  • Mr. Conway argued that Britain’s prohibition on assisted suicide violates his “right to respect for his private life” without “interference by a public authority,” under the European Convention on Human Rights. He had proposed a series of safeguards to evaluate requests for assisted suicide, including a written application, the approval of two physicians and one High Court justice, and the creation of an oversight body.
  • Not Dead Yet UK intervened in the case. They expressed concerns that people with disabilities could view themselves as a burden and face pressure to die. The British Medical Association, the British Geriatric Society and the Royal College of General Practitioners also made insightful comments.  They noted that assisted suicide is against the fundamental healing role of a doctor, and is a greater threat to women and people experiencing social isolation. The desire to die may be rooted in other conditions that can be relieved, like depression, pain, and a lack of independence. Most importantly, the BMA highlighted the difference between acknowledging the inevitability of death and taking proactive steps to end life.

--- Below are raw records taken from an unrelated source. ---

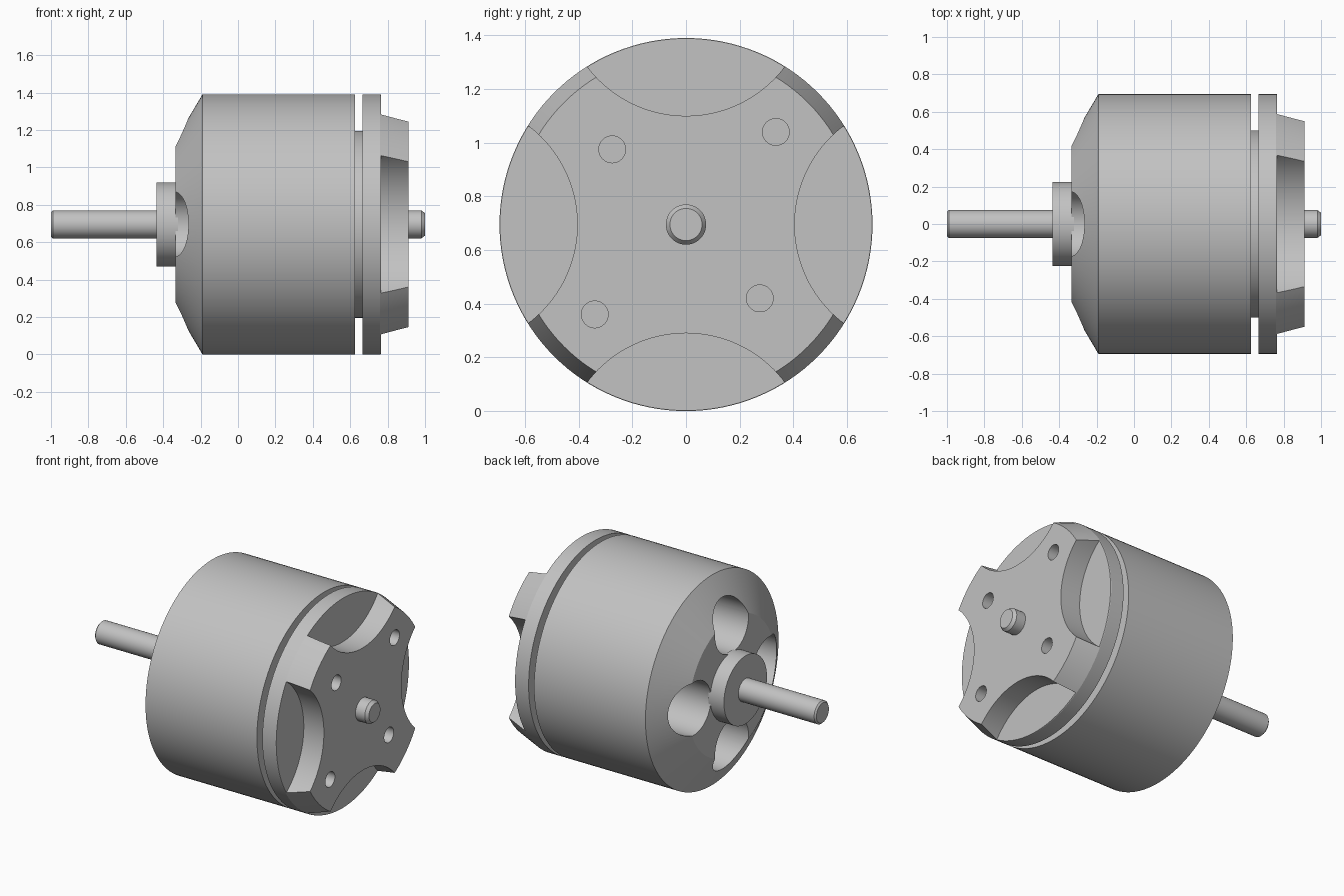
import bpy, bmesh
from math import cos, sin, pi, radians

cube = bpy.data.objects.get("Cube")
if cube:
    bpy.data.objects.remove(cube)

AXIS_Z = 0.695   # height of the motor axis
RADIUS = 0.695

metal = bpy.data.materials.new("light_grey_metal")
metal.use_nodes = True
GREY = (0.54, 0.54, 0.54, 1)
metal.diffuse_color = GREY
metal.node_tree.nodes["Principled BSDF"].inputs["Base Color"].default_value = GREY


def lathe(name, profile, y=0, z=0, sides=128):
    """Closed solid turned round the x direction from (x, radius) points."""
    bm = bmesh.new()
    rings = []
    for x, r in profile:
        rings.append([bm.verts.new((x, y + r * cos(2 * pi * i / sides),
                                    AXIS_Z + z + r * sin(2 * pi * i / sides)))
                      for i in range(sides)])
    for a, b in zip(rings, rings[1:]):
        for i in range(sides):
            j = (i + 1) % sides
            bm.faces.new((a[i], a[j], b[j], b[i]))
    bm.faces.new(rings[0])
    bm.faces.new(rings[-1])
    bmesh.ops.recalc_face_normals(bm, faces=bm.faces)
    mesh = bpy.data.meshes.new(name)
    bm.to_mesh(mesh)
    bm.free()
    mesh.materials.append(metal)
    obj = bpy.data.objects.new(name, mesh)
    bpy.context.collection.objects.link(obj)
    return obj


def activate(obj):
    bpy.ops.object.select_all(action='DESELECT')
    obj.select_set(True)
    bpy.context.view_layer.objects.active = obj


def drill(obj, y, z, r, x0, x1, sides):
    """Cut a round hole along x out of the object."""
    cutter = lathe("cutter", [(x0, r), (x1, r)], y, z, sides)
    cutter.hide_render = True
    mod = obj.modifiers.new("hole", 'BOOLEAN')
    mod.operation = 'DIFFERENCE'
    mod.solver = 'EXACT'
    mod.object = cutter
    activate(obj)
    bpy.ops.object.modifier_apply(modifier=mod.name)
    bpy.data.objects.remove(cutter)


QUARTERS = [(1, 0), (0, 1), (-1, 0), (0, -1)]

# Outer can with chamfered nose and four vent holes
can = lathe("can", [(-0.335, 0.45), (-0.19, RADIUS), (0.625, RADIUS)])
for y, z in QUARTERS:
    drill(can, y * 0.393, z * 0.393, 0.175, -0.5, 0.1, 64)

# Mounting base with four scallops and four screw holes
base = lathe("mounting_base", [(0.665, RADIUS), (0.76, RADIUS), (0.912, 0.643)])
for y, z in QUARTERS:
    drill(base, y * 0.866, z * 0.866, 0.461, 0.765, 1.1, 128)
for y, z in [(-0.275, 0.28), (0.335, 0.345), (0.275, -0.275), (-0.34, -0.335)]:
    drill(base, y, z, 0.05, 0.72, 1.1, 32)

# Recessed core, nose hub and through shaft
core = lathe("core", [(0.6, 0.5), (0.69, 0.5)])
hub = lathe("hub", [(-0.435, 0.225), (-0.32, 0.225)])
shaft = lathe("shaft", [(-1, 0.065), (-0.99, 0.075), (0.98, 0.075), (1, 0.06)], sides=48)

# Smooth round walls, crisp edges
for part in (can, base, core, hub, shaft):
    activate(part)
    bpy.ops.object.shade_smooth_by_angle(angle=radians(15))
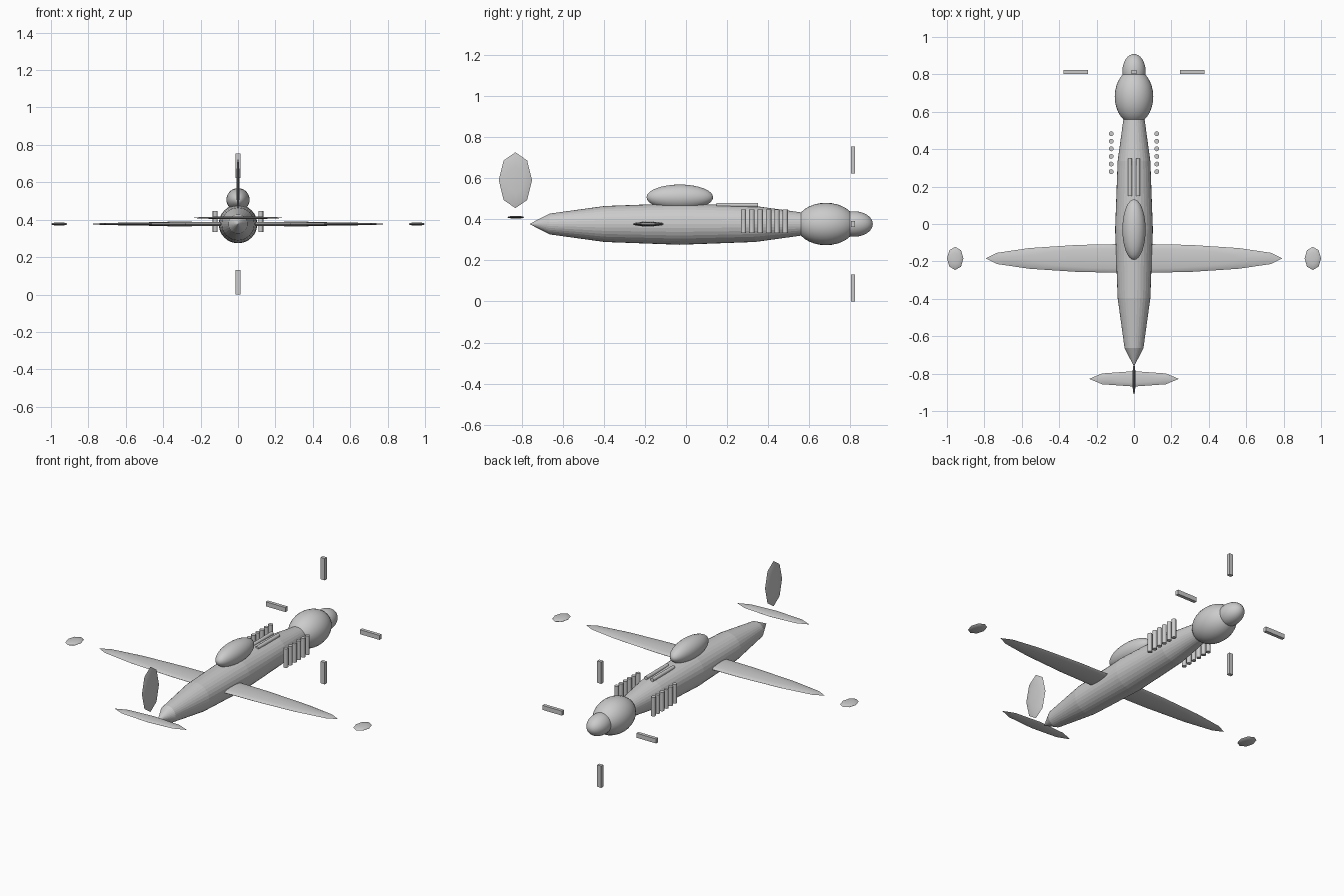
import bpy
import math

if "Cube" in bpy.data.objects:
    bpy.data.objects.remove(bpy.data.objects["Cube"])

grey = bpy.data.materials.new("light_grey")
grey.diffuse_color = (0.6, 0.6, 0.6, 1.0)
grey.use_nodes = True
grey.node_tree.nodes["Principled BSDF"].inputs["Base Color"].default_value = grey.diffuse_color

AXIS_Z = 0.377  # height of the fuselage centre line
TURN = {"X": (0, math.pi / 2, 0), "Y": (-math.pi / 2, 0, 0), "Z": (0, 0, 0)}


def finish(name, size, location, smooth=None):
    """Name, stretch along world axes and place the newest primitive."""
    ob = bpy.context.object
    ob.name = name
    bpy.ops.object.transform_apply(location=False, rotation=True, scale=False)
    ob.scale = size
    ob.location = location
    bpy.ops.object.transform_apply(location=False, rotation=False, scale=True)
    ob.data.materials.append(grey)
    if smooth:
        bpy.ops.object.shade_smooth_by_angle(angle=math.radians(smooth))
    return ob


def ellipsoid(name, location, radii, segments=32, rings=16, pole="Z", smooth=40):
    bpy.ops.mesh.primitive_uv_sphere_add(
        segments=segments, ring_count=rings, radius=1, rotation=TURN[pole])
    return finish(name, radii, location, smooth)


def box(name, location, size):
    bpy.ops.mesh.primitive_cube_add(size=1)
    return finish(name, size, location)


def rod(name, location, radius, length, pole):
    bpy.ops.mesh.primitive_cylinder_add(
        vertices=12, radius=radius, depth=length, rotation=TURN[pole])
    return finish(name, (1, 1, 1), location, 40)


# Body, nose and canopy
ellipsoid("fuselage", (0, -0.03, AXIS_Z), (0.101, 0.732, 0.101), 32, 6, "Y", None)
ellipsoid("cowling", (0, 0.681, AXIS_Z), (0.103, 0.146, 0.103), pole="Y")
ellipsoid("spinner", (0, 0.817, AXIS_Z), (0.062, 0.092, 0.062), pole="Y")
ellipsoid("canopy", (0, -0.03, 0.507), (0.062, 0.162, 0.062), pole="Y")

# Flattened flying surfaces
ellipsoid("wing", (0, -0.184, AXIS_Z), (0.793, 0.078, 0.012), 16, 8)
ellipsoid("tailplane", (0, -0.828, 0.410), (0.24, 0.041, 0.007), 8, 6)
ellipsoid("tail_fin", (0, -0.83, 0.59), (0.009, 0.081, 0.136), 8, 6, "X")

# Propeller blades
for i, (dx, dz) in enumerate([(1, 0), (-1, 0), (0, 1), (0, -1)]):
    box(f"propeller_blade_{i + 1}",
        (dx * 0.312, 0.813, AXIS_Z + dz * 0.312),
        (0.131 if dx else 0.027, 0.02, 0.131 if dz else 0.027))

# Mirrored small parts
for side, s in (("left", -1), ("right", 1)):
    ellipsoid(f"wingtip_pod_{side}", (s * 0.956, -0.184, AXIS_Z),
              (0.044, 0.062, 0.009), 8, 6)
    rod(f"gun_barrel_{side}", (s * 0.021, 0.25, 0.469), 0.011, 0.203, "Y")
    for i in range(6):
        rod(f"exhaust_{side}_{i + 1}", (s * 0.122, 0.28 + i * 0.0406, 0.39),
            0.013, 0.114, "Z")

  • The Court concluded that Mr. Conway’s right to privacy could be limited in order to protect “morals” and “the rights and freedoms of others.”
  • In response to the High Court decision, Not Dead Yet UK issued a statement, which reads in part “We welcome the decision by the High Court to reject this attempt to treat terminally ill and disabled people differently by removing vital legal protections. We are looking forward to the national conversation now focussing on the real issue here, which is a lack of adequate social care being provided to people with disabilities. Similarly, we need a proper discussion on ensuring adequate palliative care is provided for the terminally ill.”
  • The US Supreme Court also decided that it would not hear the appeal of the case by the Final Exit Network (FEN) in a Minnesota case. The Network was convicted two years ago of encouraging a woman’s suicide. FEN’s lawyers argued that the state law against counseling another person in how to take their life violates freedom of speech. However, the State Supreme Court said the ban was constitutional, and that giving instructions on how to take someone’s life was a form of speech that “assists” in suicide.  The Supreme Court’s refusal to take the case means the state court decision stands.